=== Section Start ===

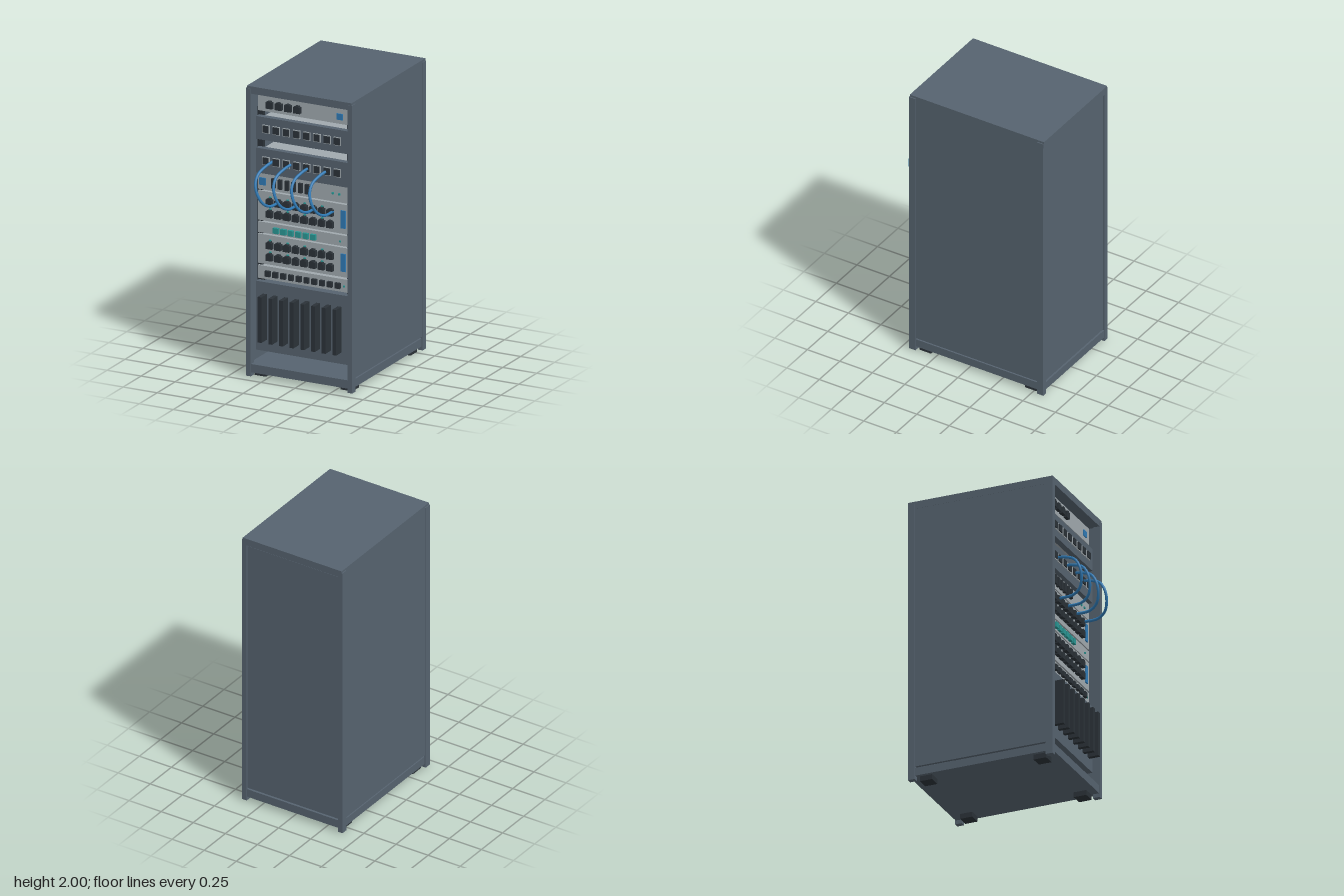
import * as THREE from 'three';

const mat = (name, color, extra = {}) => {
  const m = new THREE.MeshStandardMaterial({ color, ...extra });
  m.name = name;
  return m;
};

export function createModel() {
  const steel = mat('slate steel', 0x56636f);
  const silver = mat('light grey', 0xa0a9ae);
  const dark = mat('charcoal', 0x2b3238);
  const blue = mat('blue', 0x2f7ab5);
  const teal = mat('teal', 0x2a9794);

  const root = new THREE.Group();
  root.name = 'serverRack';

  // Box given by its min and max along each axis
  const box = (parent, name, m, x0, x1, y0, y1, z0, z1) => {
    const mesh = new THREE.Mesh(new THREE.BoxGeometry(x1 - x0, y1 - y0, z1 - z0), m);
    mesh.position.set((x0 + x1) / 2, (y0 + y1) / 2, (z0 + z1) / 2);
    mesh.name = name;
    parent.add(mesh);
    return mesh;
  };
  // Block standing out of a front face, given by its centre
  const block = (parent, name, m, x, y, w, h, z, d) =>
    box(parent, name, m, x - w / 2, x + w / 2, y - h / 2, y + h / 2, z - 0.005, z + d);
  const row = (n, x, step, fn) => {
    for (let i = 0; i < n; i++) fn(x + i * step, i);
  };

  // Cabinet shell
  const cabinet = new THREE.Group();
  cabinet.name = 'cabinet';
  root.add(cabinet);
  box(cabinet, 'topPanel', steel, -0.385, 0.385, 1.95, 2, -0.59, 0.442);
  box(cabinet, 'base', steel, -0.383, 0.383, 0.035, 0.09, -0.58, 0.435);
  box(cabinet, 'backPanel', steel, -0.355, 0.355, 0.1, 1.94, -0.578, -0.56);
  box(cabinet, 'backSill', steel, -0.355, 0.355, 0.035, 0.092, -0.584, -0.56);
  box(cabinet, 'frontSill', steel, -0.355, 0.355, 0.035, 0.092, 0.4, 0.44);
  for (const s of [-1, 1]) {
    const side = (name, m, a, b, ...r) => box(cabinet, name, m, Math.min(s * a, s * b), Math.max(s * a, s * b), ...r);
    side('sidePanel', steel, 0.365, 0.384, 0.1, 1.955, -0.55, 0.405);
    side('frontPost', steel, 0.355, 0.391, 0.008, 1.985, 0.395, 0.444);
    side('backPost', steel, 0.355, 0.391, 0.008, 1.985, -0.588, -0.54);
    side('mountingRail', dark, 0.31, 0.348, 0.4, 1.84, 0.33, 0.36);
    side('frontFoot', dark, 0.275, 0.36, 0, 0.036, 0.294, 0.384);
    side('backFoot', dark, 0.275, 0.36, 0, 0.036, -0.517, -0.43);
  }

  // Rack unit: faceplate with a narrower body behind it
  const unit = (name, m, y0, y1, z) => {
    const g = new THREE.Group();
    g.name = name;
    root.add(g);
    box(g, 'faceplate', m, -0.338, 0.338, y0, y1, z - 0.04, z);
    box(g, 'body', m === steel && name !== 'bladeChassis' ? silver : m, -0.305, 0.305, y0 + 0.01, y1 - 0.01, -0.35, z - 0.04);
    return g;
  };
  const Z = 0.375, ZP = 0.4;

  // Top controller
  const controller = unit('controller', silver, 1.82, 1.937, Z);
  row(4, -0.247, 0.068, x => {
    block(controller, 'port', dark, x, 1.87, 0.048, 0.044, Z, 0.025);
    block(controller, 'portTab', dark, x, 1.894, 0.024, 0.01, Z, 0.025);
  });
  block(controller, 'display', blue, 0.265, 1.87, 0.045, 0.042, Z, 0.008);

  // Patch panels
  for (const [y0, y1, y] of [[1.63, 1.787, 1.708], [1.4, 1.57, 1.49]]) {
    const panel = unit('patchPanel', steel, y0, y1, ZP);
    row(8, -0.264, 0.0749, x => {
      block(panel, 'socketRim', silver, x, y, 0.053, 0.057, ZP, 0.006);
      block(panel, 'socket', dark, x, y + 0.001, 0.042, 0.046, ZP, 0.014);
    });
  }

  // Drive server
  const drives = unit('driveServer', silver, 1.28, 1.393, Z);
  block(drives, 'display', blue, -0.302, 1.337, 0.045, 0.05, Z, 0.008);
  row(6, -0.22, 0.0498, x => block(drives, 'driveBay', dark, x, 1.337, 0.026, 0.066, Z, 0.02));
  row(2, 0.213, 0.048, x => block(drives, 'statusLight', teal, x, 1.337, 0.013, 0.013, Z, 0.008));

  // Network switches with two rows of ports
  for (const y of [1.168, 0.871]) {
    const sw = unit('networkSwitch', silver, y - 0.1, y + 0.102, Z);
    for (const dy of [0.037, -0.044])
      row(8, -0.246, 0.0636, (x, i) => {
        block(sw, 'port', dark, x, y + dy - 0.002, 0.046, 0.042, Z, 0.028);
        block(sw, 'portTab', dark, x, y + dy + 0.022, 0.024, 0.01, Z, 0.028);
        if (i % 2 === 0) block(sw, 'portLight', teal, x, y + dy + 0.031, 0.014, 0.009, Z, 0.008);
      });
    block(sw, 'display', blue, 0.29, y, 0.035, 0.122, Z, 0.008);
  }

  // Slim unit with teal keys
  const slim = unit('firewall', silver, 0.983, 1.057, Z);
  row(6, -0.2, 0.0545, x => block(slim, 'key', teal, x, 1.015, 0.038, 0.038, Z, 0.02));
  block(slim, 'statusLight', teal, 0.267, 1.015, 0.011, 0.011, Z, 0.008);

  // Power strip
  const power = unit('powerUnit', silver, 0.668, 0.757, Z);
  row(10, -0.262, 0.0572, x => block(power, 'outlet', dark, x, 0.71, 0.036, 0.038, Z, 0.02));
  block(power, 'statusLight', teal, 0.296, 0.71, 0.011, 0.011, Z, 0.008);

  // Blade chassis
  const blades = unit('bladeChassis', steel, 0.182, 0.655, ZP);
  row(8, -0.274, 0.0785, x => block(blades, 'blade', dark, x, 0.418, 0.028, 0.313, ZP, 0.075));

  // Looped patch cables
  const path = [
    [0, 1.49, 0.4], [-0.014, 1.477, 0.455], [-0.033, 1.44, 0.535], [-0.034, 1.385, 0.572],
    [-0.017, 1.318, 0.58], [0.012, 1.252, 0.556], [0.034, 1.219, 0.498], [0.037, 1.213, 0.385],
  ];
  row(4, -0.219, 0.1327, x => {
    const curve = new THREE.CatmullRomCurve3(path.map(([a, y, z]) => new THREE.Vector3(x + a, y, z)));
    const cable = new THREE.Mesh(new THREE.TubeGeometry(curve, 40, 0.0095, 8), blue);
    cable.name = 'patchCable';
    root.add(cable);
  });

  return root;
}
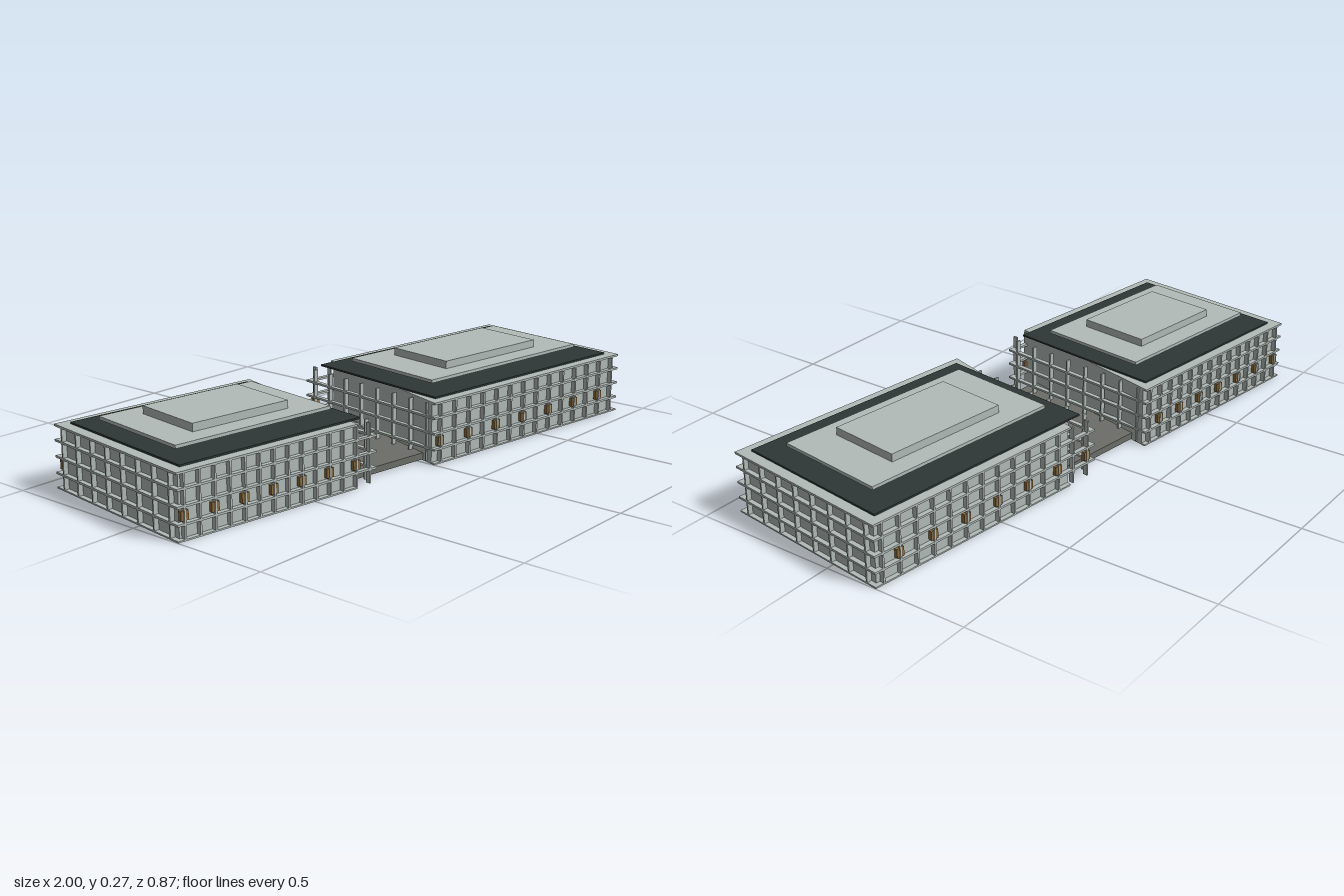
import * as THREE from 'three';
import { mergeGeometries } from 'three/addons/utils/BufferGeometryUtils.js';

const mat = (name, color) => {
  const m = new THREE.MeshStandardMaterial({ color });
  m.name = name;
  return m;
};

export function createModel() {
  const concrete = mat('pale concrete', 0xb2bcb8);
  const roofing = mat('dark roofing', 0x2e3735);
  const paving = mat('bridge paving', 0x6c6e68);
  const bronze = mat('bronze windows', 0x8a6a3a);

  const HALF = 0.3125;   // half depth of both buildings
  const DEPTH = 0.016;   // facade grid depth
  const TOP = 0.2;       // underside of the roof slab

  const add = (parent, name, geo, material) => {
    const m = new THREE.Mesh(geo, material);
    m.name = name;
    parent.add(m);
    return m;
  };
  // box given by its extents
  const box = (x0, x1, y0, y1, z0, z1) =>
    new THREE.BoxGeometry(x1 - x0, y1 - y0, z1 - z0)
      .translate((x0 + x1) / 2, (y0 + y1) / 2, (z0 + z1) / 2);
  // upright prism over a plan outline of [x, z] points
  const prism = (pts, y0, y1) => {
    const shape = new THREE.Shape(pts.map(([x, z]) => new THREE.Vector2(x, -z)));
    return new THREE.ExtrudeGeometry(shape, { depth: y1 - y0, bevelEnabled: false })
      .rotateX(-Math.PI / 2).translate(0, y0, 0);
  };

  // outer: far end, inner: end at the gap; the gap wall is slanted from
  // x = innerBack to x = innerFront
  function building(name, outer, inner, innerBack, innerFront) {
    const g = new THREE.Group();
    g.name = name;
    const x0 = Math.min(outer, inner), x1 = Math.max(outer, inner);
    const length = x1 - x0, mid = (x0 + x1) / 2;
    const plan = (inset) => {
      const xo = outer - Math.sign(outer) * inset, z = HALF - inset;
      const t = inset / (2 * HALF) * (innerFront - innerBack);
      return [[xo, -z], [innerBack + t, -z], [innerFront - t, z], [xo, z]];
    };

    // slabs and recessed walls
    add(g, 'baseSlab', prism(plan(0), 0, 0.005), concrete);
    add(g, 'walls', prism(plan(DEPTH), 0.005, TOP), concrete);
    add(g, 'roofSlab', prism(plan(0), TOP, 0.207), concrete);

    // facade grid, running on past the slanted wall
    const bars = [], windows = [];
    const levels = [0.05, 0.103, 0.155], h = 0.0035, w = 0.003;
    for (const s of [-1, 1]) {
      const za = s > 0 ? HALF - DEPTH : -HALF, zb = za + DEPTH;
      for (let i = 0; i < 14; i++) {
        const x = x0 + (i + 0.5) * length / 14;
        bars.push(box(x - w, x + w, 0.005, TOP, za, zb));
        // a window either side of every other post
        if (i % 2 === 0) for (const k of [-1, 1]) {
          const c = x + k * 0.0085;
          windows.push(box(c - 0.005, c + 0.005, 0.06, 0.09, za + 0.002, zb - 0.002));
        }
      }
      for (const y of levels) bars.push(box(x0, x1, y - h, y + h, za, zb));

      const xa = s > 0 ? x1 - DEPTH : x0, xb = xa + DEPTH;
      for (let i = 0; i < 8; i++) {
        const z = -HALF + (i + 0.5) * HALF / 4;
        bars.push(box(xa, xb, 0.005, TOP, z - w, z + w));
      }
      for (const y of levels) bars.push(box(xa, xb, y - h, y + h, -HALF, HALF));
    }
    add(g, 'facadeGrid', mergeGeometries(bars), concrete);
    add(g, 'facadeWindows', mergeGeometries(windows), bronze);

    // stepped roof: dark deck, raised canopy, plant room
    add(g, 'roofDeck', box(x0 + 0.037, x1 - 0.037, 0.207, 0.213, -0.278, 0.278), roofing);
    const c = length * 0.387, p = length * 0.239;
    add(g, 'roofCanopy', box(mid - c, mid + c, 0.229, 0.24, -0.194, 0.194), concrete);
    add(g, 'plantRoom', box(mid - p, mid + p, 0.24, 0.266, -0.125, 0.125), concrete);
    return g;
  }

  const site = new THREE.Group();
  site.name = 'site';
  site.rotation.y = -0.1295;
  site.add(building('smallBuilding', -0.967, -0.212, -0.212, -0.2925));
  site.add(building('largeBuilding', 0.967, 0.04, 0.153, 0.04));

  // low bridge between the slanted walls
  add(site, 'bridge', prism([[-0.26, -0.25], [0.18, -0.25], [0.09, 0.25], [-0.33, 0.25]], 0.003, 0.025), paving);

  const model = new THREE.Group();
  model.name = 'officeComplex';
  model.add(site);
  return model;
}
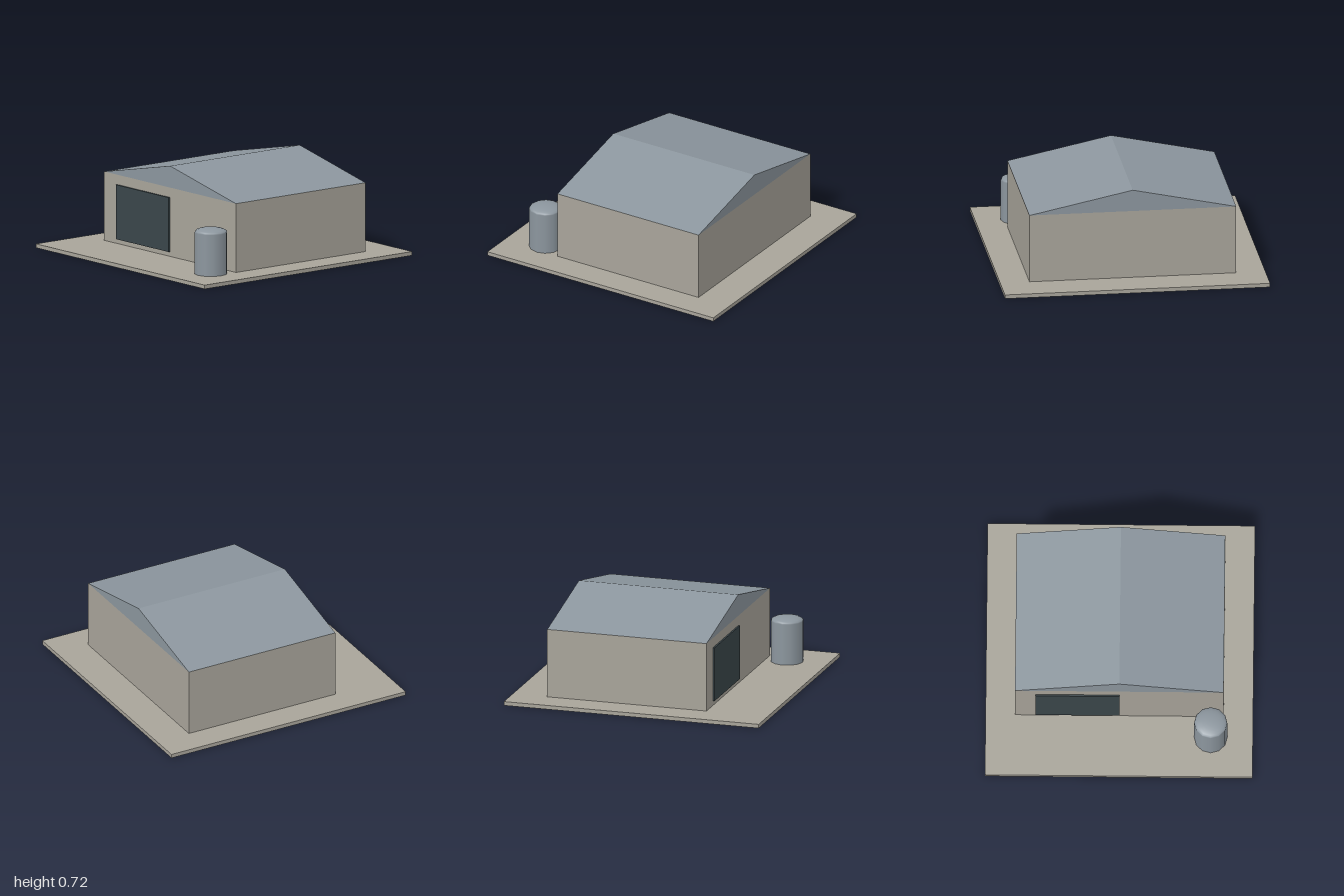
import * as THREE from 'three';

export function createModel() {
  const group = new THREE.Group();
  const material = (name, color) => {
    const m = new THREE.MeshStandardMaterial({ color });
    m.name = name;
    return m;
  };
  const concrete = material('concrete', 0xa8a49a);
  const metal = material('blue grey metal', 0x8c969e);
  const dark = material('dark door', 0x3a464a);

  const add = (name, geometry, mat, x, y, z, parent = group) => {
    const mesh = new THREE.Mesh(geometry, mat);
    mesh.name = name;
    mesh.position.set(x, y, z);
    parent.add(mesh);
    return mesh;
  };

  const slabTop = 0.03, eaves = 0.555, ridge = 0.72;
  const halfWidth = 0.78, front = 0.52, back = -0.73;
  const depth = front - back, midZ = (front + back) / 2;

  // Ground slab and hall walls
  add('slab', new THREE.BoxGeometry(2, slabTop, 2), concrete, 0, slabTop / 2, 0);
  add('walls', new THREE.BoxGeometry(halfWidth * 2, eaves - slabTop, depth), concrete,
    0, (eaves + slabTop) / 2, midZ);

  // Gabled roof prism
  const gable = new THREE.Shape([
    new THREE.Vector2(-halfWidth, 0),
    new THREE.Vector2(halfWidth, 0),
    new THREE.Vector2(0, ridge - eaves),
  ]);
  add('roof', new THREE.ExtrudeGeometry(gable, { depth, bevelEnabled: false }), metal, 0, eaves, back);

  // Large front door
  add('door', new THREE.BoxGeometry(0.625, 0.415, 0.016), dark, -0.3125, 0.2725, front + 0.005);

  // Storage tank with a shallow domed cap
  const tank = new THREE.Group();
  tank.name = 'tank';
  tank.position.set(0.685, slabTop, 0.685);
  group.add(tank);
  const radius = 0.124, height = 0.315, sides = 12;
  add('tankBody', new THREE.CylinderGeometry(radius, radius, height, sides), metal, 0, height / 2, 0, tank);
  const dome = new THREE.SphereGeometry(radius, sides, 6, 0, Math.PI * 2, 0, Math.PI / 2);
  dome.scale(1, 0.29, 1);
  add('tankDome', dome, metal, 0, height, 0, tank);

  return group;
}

=== Section End ===

Copy each line above holding "bars".

• **EXPECTED ANSWER**:
    const bars = [], windows = [];
        bars.push(box(x - w, x + w, 0.005, TOP, za, zb));
      for (const y of levels) bars.push(box(x0, x1, y - h, y + h, za, zb));
        bars.push(box(xa, xb, 0.005, TOP, z - w, z + w));
      for (const y of levels) bars.push(box(xa, xb, y - h, y + h, -HALF, HALF));
    add(g, 'facadeGrid', mergeGeometries(bars), concrete);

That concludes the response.